● Problem details
Please quote exactly the lines below from the line containing "rim[:1], TAN, C, FACE, n=48)" to the line containing "ACROSS, UP = Vector((.75, .66, 0)), Vector((0, 0, 1))", both lines included, and nothing else.

**** Exercise data

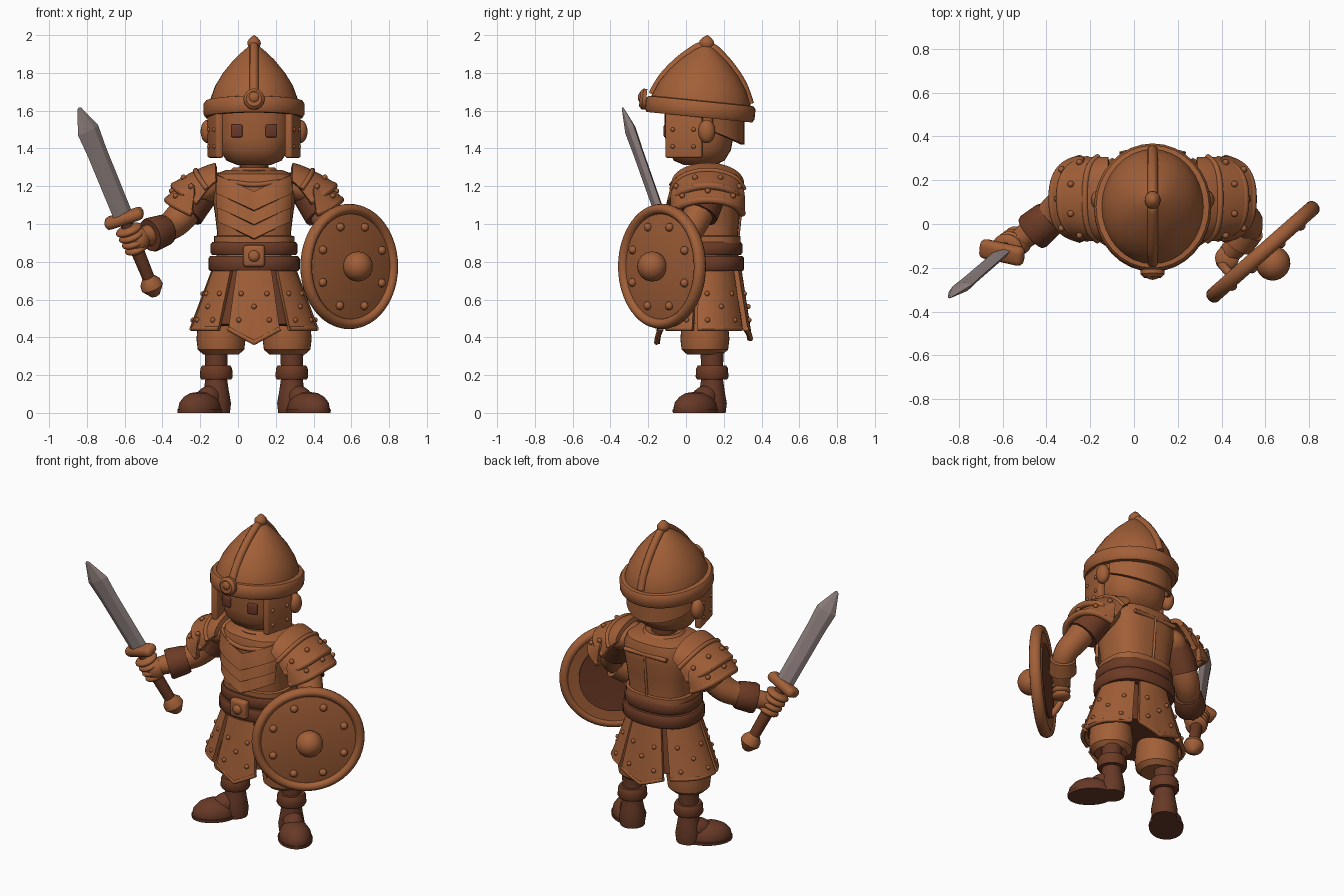
import bpy, bmesh
from math import sin, cos, pi, radians, copysign
from mathutils import Vector, Matrix, Euler

cube = bpy.data.objects.get("Cube")
if cube:
    bpy.data.objects.remove(cube)


def material(name, rgb):
    m = bpy.data.materials.new(name)
    m.use_nodes = True
    m.diffuse_color = (*rgb, 1)
    m.node_tree.nodes["Principled BSDF"].inputs["Base Color"].default_value = (*rgb, 1)
    return m


TAN = material("tan leather", (.36, .115, .039))
DARK = material("dark leather", (.15, .043, .018))
BOOT = material("boot brown", (.137, .041, .02))
EYE = material("eye brown", (.15, .04, .021))
STEEL = material("dull steel", (.29, .232, .223))
CX = .085  # the body's mirror plane
SIDES = (("right", -1), ("left", 1))


def euler(x=0, y=0, z=0):
    return Euler((x, y, z)).to_matrix()


def aim(axis):
    return Vector(axis).to_track_quat('Z', 'Y').to_matrix()


def place(ob, loc, rot, mat, angle=40):
    bpy.context.collection.objects.link(ob)
    ob.matrix_world = Matrix.Translation(loc) @ (rot or Matrix.Identity(3)).to_4x4()
    ob.data.materials.append(mat)
    bpy.ops.object.select_all(action='DESELECT')
    ob.select_set(True)
    bpy.context.view_layer.objects.active = ob
    if ob.type == 'CURVE':
        bpy.ops.object.convert(target='MESH')
    for mod in list(ob.modifiers):
        bpy.ops.object.modifier_apply(modifier=mod.name)
    if angle:
        bpy.ops.object.shade_smooth_by_angle(angle=radians(angle))


def build(name, bm):
    bmesh.ops.recalc_face_normals(bm, faces=bm.faces)
    mesh = bpy.data.meshes.new(name)
    bm.to_mesh(mesh)
    bm.free()
    return bpy.data.objects.new(name, mesh)


def lathe(name, profile, mat, loc=(0, 0, 0), rot=None, sy=1, n=32, sq=1, angle=40):
    """Turned shape; sy squashes depth, sq below one makes the section boxier."""
    bm = bmesh.new()
    power = lambda c: copysign(abs(c) ** sq, c)
    turn = [2 * pi * i / n for i in range(n)]
    rings = [[bm.verts.new((r * power(cos(t)), r * sy * power(sin(t)), z)) for t in turn]
             for r, z in profile]
    for a, b in zip(rings, rings[1:]):
        for i in range(n):
            j = (i + 1) % n
            bm.faces.new((a[i], a[j], b[j], b[i]))
    if profile[0] != profile[-1]:
        for end, ring in ((profile[0], rings[0]), (profile[-1], rings[-1])):
            if end[0] > 0:
                bm.faces.new(ring)
    bmesh.ops.remove_doubles(bm, verts=bm.verts, dist=.0002)
    place(build(name, bm), loc, rot, mat, angle)


def ball(name, loc, size, mat, rot=None):
    bm = bmesh.new()
    bmesh.ops.create_uvsphere(bm, u_segments=20, v_segments=12, radius=1)
    bmesh.ops.scale(bm, vec=size, verts=bm.verts)
    place(build(name, bm), loc, rot, mat, 80)


def studs(name, points, r, mat=TAN):
    bm = bmesh.new()
    for p in points:
        bmesh.ops.create_icosphere(bm, subdivisions=2, radius=r, matrix=Matrix.Translation(p))
    place(build(name, bm), (0, 0, 0), None, mat, 80)


def box(name, loc, size, mat, rot=None, bevel=.012):
    bm = bmesh.new()
    bmesh.ops.create_cube(bm, size=1)
    bmesh.ops.scale(bm, vec=size, verts=bm.verts)
    bmesh.ops.bevel(bm, geom=bm.edges[:], offset=bevel, segments=3, affect='EDGES', profile=.5)
    place(build(name, bm), loc, rot, mat)


def tube(name, points, radii, mat, loc=(0, 0, 0), rot=None):
    cu = bpy.data.curves.new(name, 'CURVE')
    cu.dimensions = '3D'
    cu.bevel_depth, cu.bevel_resolution, cu.use_fill_caps = 1, 4, True
    sp = cu.splines.new('NURBS')
    sp.points.add(len(points) - 1)
    for i, (pt, co) in enumerate(zip(sp.points, points)):
        pt.co = (*co, 1)
        pt.radius = radii if isinstance(radii, float) else radii[i]
    sp.use_endpoint_u, sp.order_u, sp.resolution_u = True, 3, 5
    place(bpy.data.objects.new(name, cu), loc, rot, mat)


def plate(name, f, mat, thick=.02, nu=16, nv=6):
    """Curved sheet from f(u, v) with u and v in 0..1, thickened."""
    bm = bmesh.new()
    g = [[bm.verts.new(f(i / nu, j / nv)) for j in range(nv + 1)] for i in range(nu + 1)]
    for i in range(nu):
        for j in range(nv):
            bm.faces.new((g[i][j], g[i + 1][j], g[i + 1][j + 1], g[i][j + 1]))
    ob = build(name, bm)
    mod = ob.modifiers.new("thickness", 'SOLIDIFY')
    mod.thickness, mod.offset = thick, 0
    place(ob, (0, 0, 0), None, mat)


# Helmet, tilted back a little
HELM, TILT = (CX, .075, 1.61), euler(-.1)
dome = [(.235, -.02), (.232, .05), (.207, .12), (.165, .19), (.108, .26), (.055, .31), (.03, .33)]
lathe("helmet_dome", dome + [(.036, .345), (.034, .36), (.018, .38), (0, .392)], TAN, HELM, TILT, 1.13)
lathe("helmet_brim", [(.225, -.045), (.258, -.045), (.268, -.028), (.268, .025), (.258, .04),
                      (.225, .045), (.225, -.045)], TAN, HELM, TILT, 1.09)
ridge = [(0, -r * 1.11, z) for r, z in dome[1:]]
ridge += [(0, -y, z) for _, y, z in reversed(ridge)]
tube("helmet_ridge", ridge, .024, TAN, HELM, TILT)
lathe("helmet_brooch", [(.055, 0), (.055, .02), (.04, .035), (0, .035)], TAN, (CX, -.21, 1.66), aim((0, -1, .1)))
ball("brooch_stud", (CX, -.235, 1.67), (.03, .02, .03), TAN)

# Head, face and neck
lathe("head", [(0, 1.31), (.09, 1.313), (.145, 1.335), (.182, 1.39), (.197, 1.46), (.2, 1.6)],
      TAN, (CX, .07, 0), None, .92, sq=.82, angle=70)
lathe("neck", [(.085, 1.24), (.075, 1.28), (.078, 1.36)], DARK, (CX, .1, 0))
plate("nape_guard", lambda u, v: (CX + .222 * sin(radians(105 + 150 * u)),
      .085 - .215 * cos(radians(105 + 150 * u)), 1.59 - v * (.1 + .07 * sin(pi * u))), TAN)
for side, s in SIDES:
    box(side + "_eye", (CX + s * .092, -.104, 1.493), (.062, .02, .068), EYE, euler(z=s * .2), .009)
    ball(side + "_ear", (CX + s * .245, .11, 1.49), (.038, .045, .062), TAN)
    box(side + "_cheek_guard", (CX + s * .205, -.01, 1.47), (.04, .2, .24), TAN, euler(z=-.25 * s))
    studs(side + "_cheek_studs", [(CX + s * (.227 + y * .25), y, z) for y in (-.07, .04)
                                  for z in (1.41, 1.5)], .012)

# Torso armour
CY, RX, RY = .112, .222, .185
lathe("torso", [(.2, .8), (.195, .95), (.207, 1.05), (.222, 1.15), (.222, 1.22), (.205, 1.265),
                (.15, 1.285), (0, 1.29)], TAN, (CX, CY, 0), None, RY / RX, sq=.75)
lathe("waist_trim", [(.19, .9), (.213, .9), (.213, .935), (.19, .94), (.19, .9)], TAN,
      (CX, CY, 0), None, RY / RX, sq=.75)
lathe("collar", [(.08, 1.25), (.115, 1.26), (.125, 1.285), (.11, 1.3), (.08, 1.29)], TAN, (CX, .1, 0))


def chest(u, z, out=.0):
    """Point on the front of the torso, u from -1 to 1 across."""
    k = .92 + .08 * min(1, max(0, (z - .95) / .2))
    return (CX + u * RX * k, CY - (RY * k + out) * (1 - abs(u) ** 2.67) ** .375, z)


for k in range(3):
    tip = 1.12 - .075 * k
    plate(f"chest_chevron_{k + 1}", lambda u, v: chest(
        1.76 * u - .88, tip - .05 + .1 * v + .09 * abs(2 * u - 1), .03 - .03 * v), TAN, .018, 24, 3)
tube("neckline_trim", [chest(u, 1.235 - .03 * (1 - abs(u)), .005) for u in (-.85, -.4, 0, .4, .85)], .013, TAN)
tube("back_trim", [(CX + x, .29, 1.2) for x in (-.15, -.05, .05, .15)], .013, TAN)
tube("back_seam", [(CX, .297, 1.2), (CX, .29, 1.05), (CX, .275, .93)], .008, TAN)

# Belts and buckle
for name, r, z, h in (("upper_belt", .23, .835, .07), ("lower_belt", .242, .75, .08)):
    lathe(name, [(.15, z), (r - .01, z), (r, z + .012), (r, z + h - .012), (r - .01, z + h), (.15, z + h)],
          DARK, (CX, .105, 0), None, .84, sq=.85)
box("buckle", (CX, -.105, .83), (.115, .05, .115), TAN, bevel=.018)
ball("buckle_stud", (CX, -.13, .83), (.03, .02, .03), TAN)

# Skirt: dark lining with separate panels
lathe("skirt_lining", [(.19, .78), (.215, .72), (.295, .47), (.25, .46), (0, .5)], DARK, (CX, .095, 0), None, .76)


def skirt(deg, v, drop=.325, out=.0):
    t = radians(deg)
    return (CX + (.212 + .118 * v + out) * sin(t), .093 - (.175 + .056 * v + out) * cos(t), .755 - drop * v)


panels = [("front_panel", -23, 23, .075), ("back_panel", 155, 205, .055)]
for side, s in SIDES:
    panels += [(side + "_front_panel", 34 * s, 76 * s, 0), (side + "_back_panel", 82 * s, 148 * s, 0)]
for name, a, b, point in panels:
    out = .014 if point else 0
    low = lambda u: .315 + point * (1 - abs(2 * u - 1))
    plate(name, lambda u, v: skirt(a + (b - a) * u, v, low(u), out), TAN, .026)
    tube(name + "_hem", [skirt(a + (b - a) * u, .98, low(u), out + .005) for u in (0, .25, .5, .5, .75, 1)], .013, TAN)
    studs(name + "_studs", [skirt(a + (b - a) * u, v, .31, out + .012) for u in (.2, .8) for v in (.4, .85)]
          + [skirt((a + b) / 2, .62, .31, out + .012)], .014)

# Legs, boots and shoulders, mirrored
UPPER, LOWER = (.2, .43, 1.31, .095, .178), (.31, .462, 1.235, .08, .183)
for side, s in SIDES:
    lathe(side + "_trouser", [(.1, .62), (.122, .48), (.13, .39), (.123, .335), (.095, .31), (0, .31)],
          TAN, (CX + s * .175, .1, 0))
    foot = (CX + s * .2, .138, 0)
    lathe(side + "_shin", [(.072, 0), (.078, .05), (.066, .12), (.056, .19), (.062, .34)], BOOT, foot)
    lathe(side + "_boot_cuff", [(.05, .175), (.08, .178), (.087, .19), (.084, .235), (.076, .25), (.05, .25)], DARK, foot)
    toe, turn = (CX + s * .288, .05, 0), euler(z=s * .75)
    lathe(side + "_boot", [(.092, 0), (.096, .02), (.09, .055), (.07, .085), (.042, .105), (0, .112)],
          BOOT, toe, turn, 1.38)
    ball(side + "_instep", (CX + s * .242, .097, .075), (.062, .095, .066), BOOT, turn @ euler(.45))
    lathe(side + "_sole", [(.1, 0), (.102, .018), (.09, .02)], BOOT, toe, turn, 1.34)

    def shoulder(u, v, x0, x1, z0, rz, ry, lift=.0):
        """Arched plate over the arm, its front and back ends drawn in to the body."""
        t = radians(170 * v - 85)
        return (CX + s * (x0 + (x1 - x0) * u - .15 * u * (1 - cos(t)) ** 1.3 + lift * u),
                .115 + (ry + lift) * sin(t), z0 - .11 * u ** 1.3 - rz + (rz + lift) * cos(t))

    for name, dims in (("upper", UPPER), ("lower", LOWER)):
        plate(f"{side}_{name}_pauldron", lambda u, v: shoulder(u, v, *dims), TAN, .03, 6, 20)
        tube(f"{side}_{name}_pauldron_rim", [shoulder(.97, k / 8, *dims) for k in range(9)], .02, TAN)
    tube(side + "_pauldron_strap", [shoulder(.45, k / 8, *UPPER, .014) for k in range(9)], .014, TAN)
    studs(side + "_pauldron_studs", [shoulder(.72, k, *UPPER, .016) for k in (.15, .38, .62, .85)]
          + [shoulder(.75, k, *LOWER, .016) for k in (.25, .5, .75)], .015)
    ball(side + "_shoulder_joint", (CX + s * .25, .115, 1.19), (.11, .12, .08), TAN, euler(y=s * .5))

# Sword arm
tube("right_arm", [(-.2, .12, 1.17), (-.3, .11, 1.03), (-.4, .02, .96), (-.54, -.09, .92)], [.09, .085, .068, .05], TAN)
tube("right_sleeve", [(-.2, .12, 1.17), (-.245, .12, 1.11), (-.28, .1, 1.055)], .1, DARK)
lathe("right_bracer", [(.05, -.06), (.078, -.06), (.084, -.045), (.092, .045), (.086, .06), (.05, .06)],
      DARK, (-.425, -.005, .955), aim((-.1, -.085, -.035)))

# Sword, with the hand closed around its grip
D = Vector((-.36, -.31, .88)).normalized()
GUARD = Vector((-.603, -.13, 1.03))


def facing(x):
    w = Vector(x)
    w = (w - D * w.dot(D)).normalized()
    return Matrix((w, D.cross(w), D)).transposed()


lathe("sword_blade", [(.054, 0), (.056, .4), (.062, .53), (.012, .66), (0, .668)], STEEL, GUARD,
      facing((1, .35, .3)), .38, 6, angle=0)
box("sword_guard", GUARD, (.215, .09, .06), TAN, facing((.95, -.2, .3)), .026)
lathe("sword_grip", [(.032, -.4), (.036, -.2), (.032, 0)], DARK, GUARD, facing((1, 0, 0)), n=16)
lathe("sword_pommel", [(0, -.472), (.025, -.462), (.06, -.415), (.056, -.385), (.03, -.35), (0, -.345)],
      TAN, GUARD, facing((1, 0, 0)), n=16)
for i in range(4):
    ball(f"right_finger_{i + 1}", GUARD - D * (.07 + .037 * i), (.073 - .003 * i, .066, .027), TAN, facing((1, 0, 0)))
ball("right_palm", (-.53, -.085, .915), (.063, .058, .068), TAN)

# Shield arm
tube("left_arm", [(.39, .11, 1.17), (.47, .06, 1.03), (.55, -.02, .9), (.43, -.14, .82)], [.09, .08, .068, .05], TAN)
tube("left_sleeve", [(.38, .115, 1.17), (.415, .095, 1.11), (.45, .07, 1.05)], .1, DARK)
lathe("left_bracer", [(.05, -.045), (.076, -.045), (.08, .045), (.05, .045)], TAN, (.5, -.05, .88), aim((-.08, -.1, -.07)))
for i in range(4):
    ball(f"left_finger_{i + 1}", (.425, -.155, .85 - .034 * i), (.055, .055, .024), TAN)

# Round shield
N = Vector((.66, -.75, 0)).normalized()
C, FACE = Vector((.589, -.127, .775)), aim(N)
lathe("shield_face", [(0, -.005), (.305, -.025), (.305, .005), (.2, .025), (0, .035)], TAN, C, FACE, n=48)
rim = [(.304 + .028 * cos(k * pi / 6), .035 * sin(k * pi / 6)) for k in range(12)]
lathe("shield_rim", rim + rim[:1], TAN, C, FACE, n=48)
lathe("shield_lining", [(0, -.02), (.22, -.03), (.22, -.018), (0, -.008)], DARK, C, FACE, n=48)
ball("shield_boss", C + N * .07, (.08, .08, .078), TAN, FACE)
ACROSS, UP = Vector((.75, .66, 0)), Vector((0, 0, 1))
studs("shield_studs", [C + N * .024 + (ACROSS * sin(k * pi / 4 + .4) + UP * cos(k * pi / 4 + .4)) * .225
                       for k in range(8)], .023)
tube("shield_handle", [C - ACROSS * .18 + UP * z - N * n for z, n in ((.13, .02), (.1, .09), (-.06, .09), (-.13, .02))],
     .02, TAN)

********

● Solved exercise
lathe("shield_rim", rim + rim[:1], TAN, C, FACE, n=48)
lathe("shield_lining", [(0, -.02), (.22, -.03), (.22, -.018), (0, -.008)], DARK, C, FACE, n=48)
ball("shield_boss", C + N * .07, (.08, .08, .078), TAN, FACE)
ACROSS, UP = Vector((.75, .66, 0)), Vector((0, 0, 1))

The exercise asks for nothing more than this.